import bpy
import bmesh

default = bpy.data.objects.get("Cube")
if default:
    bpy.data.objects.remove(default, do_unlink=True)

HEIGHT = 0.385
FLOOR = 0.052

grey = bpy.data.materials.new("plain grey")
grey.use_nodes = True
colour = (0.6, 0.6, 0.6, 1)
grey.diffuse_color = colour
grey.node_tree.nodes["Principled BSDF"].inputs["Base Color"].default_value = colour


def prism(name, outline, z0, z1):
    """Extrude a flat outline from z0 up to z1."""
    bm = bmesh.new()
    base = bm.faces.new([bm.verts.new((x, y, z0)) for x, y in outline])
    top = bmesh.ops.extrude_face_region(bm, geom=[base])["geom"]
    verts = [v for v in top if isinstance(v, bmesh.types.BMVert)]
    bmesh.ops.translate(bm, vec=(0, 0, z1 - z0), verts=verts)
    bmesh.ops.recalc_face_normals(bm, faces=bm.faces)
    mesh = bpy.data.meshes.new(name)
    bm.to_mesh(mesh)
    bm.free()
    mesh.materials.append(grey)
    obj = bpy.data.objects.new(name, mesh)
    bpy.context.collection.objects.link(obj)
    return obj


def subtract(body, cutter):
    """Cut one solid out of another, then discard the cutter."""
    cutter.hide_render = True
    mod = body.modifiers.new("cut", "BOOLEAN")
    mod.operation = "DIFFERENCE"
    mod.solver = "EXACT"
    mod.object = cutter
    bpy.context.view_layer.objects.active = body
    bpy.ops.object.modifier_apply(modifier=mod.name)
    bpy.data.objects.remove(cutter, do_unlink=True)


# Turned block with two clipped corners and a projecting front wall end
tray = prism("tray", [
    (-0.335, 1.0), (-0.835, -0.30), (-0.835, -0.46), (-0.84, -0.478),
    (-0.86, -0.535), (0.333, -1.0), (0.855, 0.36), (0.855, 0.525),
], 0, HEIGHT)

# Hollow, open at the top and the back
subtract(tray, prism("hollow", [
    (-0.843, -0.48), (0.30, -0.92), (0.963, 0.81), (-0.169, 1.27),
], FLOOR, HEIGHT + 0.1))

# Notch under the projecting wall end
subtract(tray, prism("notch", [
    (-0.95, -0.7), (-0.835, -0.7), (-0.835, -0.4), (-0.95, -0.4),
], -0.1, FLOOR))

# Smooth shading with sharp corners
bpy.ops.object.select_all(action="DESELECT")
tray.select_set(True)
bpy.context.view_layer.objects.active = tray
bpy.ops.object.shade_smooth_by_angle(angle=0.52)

==

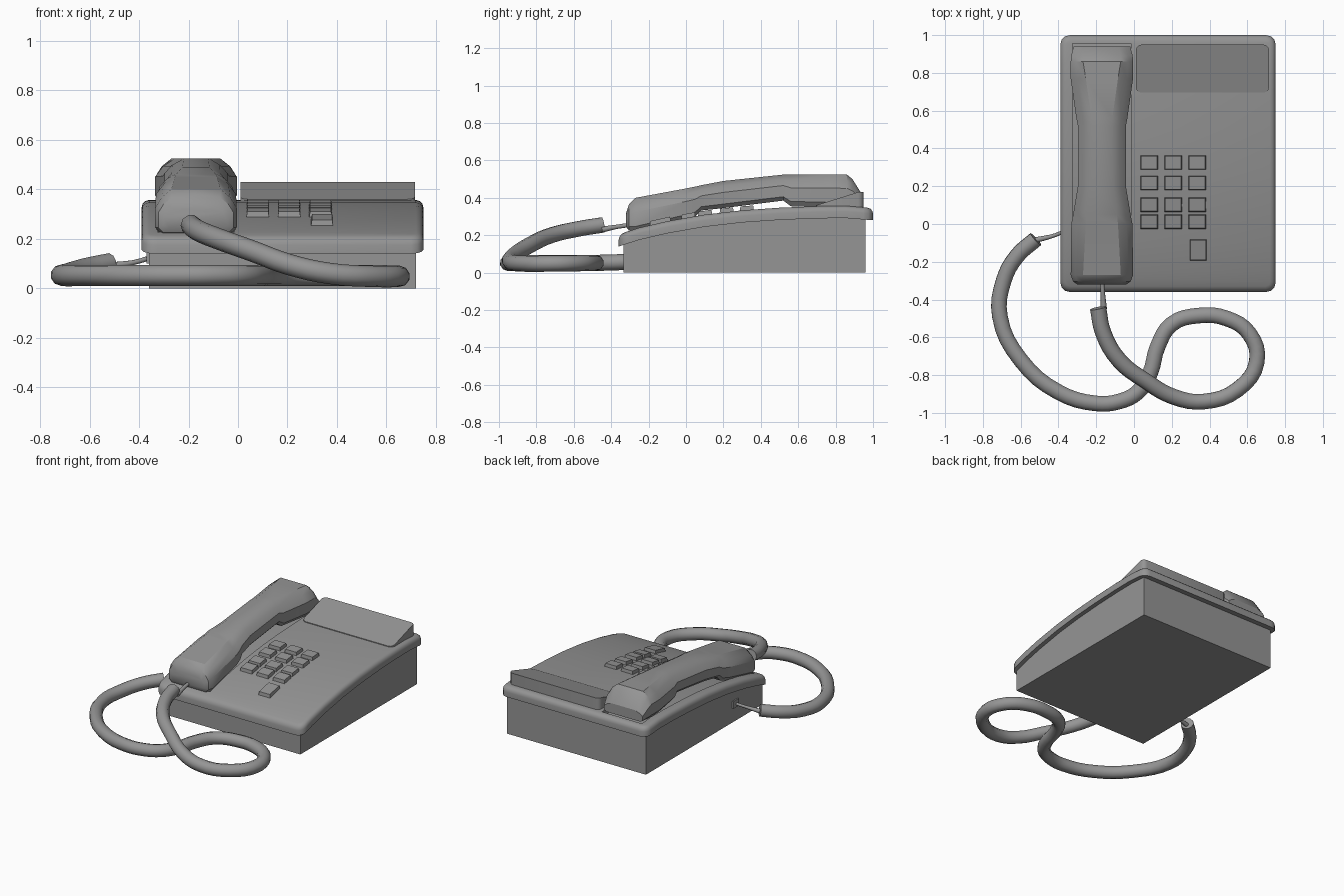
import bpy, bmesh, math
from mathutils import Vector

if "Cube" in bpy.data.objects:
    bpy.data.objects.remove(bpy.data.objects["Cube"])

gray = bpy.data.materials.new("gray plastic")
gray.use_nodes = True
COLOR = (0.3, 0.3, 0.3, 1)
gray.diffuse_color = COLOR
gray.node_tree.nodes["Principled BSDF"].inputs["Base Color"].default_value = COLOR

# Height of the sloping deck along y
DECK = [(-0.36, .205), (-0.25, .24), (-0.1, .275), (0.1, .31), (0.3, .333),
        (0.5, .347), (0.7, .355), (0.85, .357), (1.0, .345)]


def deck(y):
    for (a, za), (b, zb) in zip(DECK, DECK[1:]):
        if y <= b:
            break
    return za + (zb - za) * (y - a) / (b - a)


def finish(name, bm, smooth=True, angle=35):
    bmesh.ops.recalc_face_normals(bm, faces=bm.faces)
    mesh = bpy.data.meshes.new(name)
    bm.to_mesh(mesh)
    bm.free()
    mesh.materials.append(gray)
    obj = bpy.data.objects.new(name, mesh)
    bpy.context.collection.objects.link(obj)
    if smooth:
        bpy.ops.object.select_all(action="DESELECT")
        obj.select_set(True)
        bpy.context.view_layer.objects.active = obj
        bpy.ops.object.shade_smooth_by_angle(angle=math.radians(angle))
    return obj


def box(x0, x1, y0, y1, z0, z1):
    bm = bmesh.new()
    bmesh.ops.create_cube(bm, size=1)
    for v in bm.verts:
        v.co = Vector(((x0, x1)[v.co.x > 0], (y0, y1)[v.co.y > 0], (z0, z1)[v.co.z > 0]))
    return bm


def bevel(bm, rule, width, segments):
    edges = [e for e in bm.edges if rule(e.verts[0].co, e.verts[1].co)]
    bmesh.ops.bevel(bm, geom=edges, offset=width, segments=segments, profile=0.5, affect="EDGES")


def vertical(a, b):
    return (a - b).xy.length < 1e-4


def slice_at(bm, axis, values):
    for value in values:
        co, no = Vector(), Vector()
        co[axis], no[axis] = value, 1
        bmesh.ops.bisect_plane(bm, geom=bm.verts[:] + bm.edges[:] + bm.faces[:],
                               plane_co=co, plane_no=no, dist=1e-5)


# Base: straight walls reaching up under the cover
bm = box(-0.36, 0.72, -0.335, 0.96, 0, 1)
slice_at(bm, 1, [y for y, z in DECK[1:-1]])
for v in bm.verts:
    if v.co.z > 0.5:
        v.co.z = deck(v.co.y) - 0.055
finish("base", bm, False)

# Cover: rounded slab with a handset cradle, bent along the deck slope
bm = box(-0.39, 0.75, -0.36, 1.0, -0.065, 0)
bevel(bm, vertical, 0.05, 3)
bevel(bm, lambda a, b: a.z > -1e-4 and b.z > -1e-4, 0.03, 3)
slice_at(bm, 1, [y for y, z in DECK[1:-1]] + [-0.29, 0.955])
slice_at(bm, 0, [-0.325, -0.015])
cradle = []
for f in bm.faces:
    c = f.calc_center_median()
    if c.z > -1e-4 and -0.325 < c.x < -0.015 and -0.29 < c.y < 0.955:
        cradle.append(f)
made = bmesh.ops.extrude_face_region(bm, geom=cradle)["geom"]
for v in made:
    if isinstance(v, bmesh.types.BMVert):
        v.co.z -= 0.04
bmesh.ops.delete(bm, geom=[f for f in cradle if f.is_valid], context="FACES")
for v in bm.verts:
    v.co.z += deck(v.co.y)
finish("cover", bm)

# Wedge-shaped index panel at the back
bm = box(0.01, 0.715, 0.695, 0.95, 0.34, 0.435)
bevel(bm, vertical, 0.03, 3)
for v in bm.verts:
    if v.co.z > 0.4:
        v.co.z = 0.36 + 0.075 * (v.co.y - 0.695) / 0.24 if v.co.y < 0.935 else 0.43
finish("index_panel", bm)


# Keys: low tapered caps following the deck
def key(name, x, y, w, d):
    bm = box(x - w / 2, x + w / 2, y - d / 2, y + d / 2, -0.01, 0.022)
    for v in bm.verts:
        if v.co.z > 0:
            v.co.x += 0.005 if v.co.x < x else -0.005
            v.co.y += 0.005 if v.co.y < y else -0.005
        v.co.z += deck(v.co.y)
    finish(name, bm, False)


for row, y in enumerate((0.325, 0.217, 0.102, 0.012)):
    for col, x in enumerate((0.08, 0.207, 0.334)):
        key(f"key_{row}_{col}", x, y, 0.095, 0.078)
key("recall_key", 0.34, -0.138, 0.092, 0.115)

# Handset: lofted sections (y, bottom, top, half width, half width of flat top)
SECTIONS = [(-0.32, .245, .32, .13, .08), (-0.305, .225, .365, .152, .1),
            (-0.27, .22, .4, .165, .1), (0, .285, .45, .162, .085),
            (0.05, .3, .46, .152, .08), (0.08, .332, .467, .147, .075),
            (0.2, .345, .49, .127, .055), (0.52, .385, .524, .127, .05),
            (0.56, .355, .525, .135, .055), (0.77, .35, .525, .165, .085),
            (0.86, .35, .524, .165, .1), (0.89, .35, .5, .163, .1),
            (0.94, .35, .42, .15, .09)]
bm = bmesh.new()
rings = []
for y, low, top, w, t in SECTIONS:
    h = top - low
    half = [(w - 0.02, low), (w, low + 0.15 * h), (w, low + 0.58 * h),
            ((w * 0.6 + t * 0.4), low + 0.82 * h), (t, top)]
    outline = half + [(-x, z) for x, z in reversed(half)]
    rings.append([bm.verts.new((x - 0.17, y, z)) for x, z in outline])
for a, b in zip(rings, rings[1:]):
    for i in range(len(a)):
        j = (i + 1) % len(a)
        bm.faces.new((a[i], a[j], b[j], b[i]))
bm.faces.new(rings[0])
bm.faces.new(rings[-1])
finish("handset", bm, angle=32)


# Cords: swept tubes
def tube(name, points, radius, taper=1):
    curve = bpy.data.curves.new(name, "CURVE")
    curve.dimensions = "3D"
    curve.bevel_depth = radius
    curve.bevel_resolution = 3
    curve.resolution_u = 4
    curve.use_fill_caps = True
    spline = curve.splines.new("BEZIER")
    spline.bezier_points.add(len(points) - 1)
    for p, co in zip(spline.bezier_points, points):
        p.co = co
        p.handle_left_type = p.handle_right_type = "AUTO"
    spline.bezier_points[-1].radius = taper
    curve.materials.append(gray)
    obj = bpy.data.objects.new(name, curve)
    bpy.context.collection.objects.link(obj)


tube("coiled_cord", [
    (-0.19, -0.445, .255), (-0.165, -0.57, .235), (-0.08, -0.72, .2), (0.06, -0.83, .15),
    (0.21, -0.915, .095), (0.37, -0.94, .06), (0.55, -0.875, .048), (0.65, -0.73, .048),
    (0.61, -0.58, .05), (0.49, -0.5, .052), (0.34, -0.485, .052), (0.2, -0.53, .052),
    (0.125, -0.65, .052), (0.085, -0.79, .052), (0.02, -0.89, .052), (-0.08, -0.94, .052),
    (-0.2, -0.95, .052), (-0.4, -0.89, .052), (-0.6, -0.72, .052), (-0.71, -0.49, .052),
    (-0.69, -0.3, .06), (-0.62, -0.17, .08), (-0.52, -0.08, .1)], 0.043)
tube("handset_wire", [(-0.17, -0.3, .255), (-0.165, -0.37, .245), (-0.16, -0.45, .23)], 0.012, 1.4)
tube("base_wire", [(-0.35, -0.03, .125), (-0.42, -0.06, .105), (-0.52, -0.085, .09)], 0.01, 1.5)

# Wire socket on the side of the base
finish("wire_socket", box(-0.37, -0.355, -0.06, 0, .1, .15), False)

**ABOUT THIS EXERCISE**
Count each line above where the string "gray" occurs. Give the number only.

**THE ANSWER**
6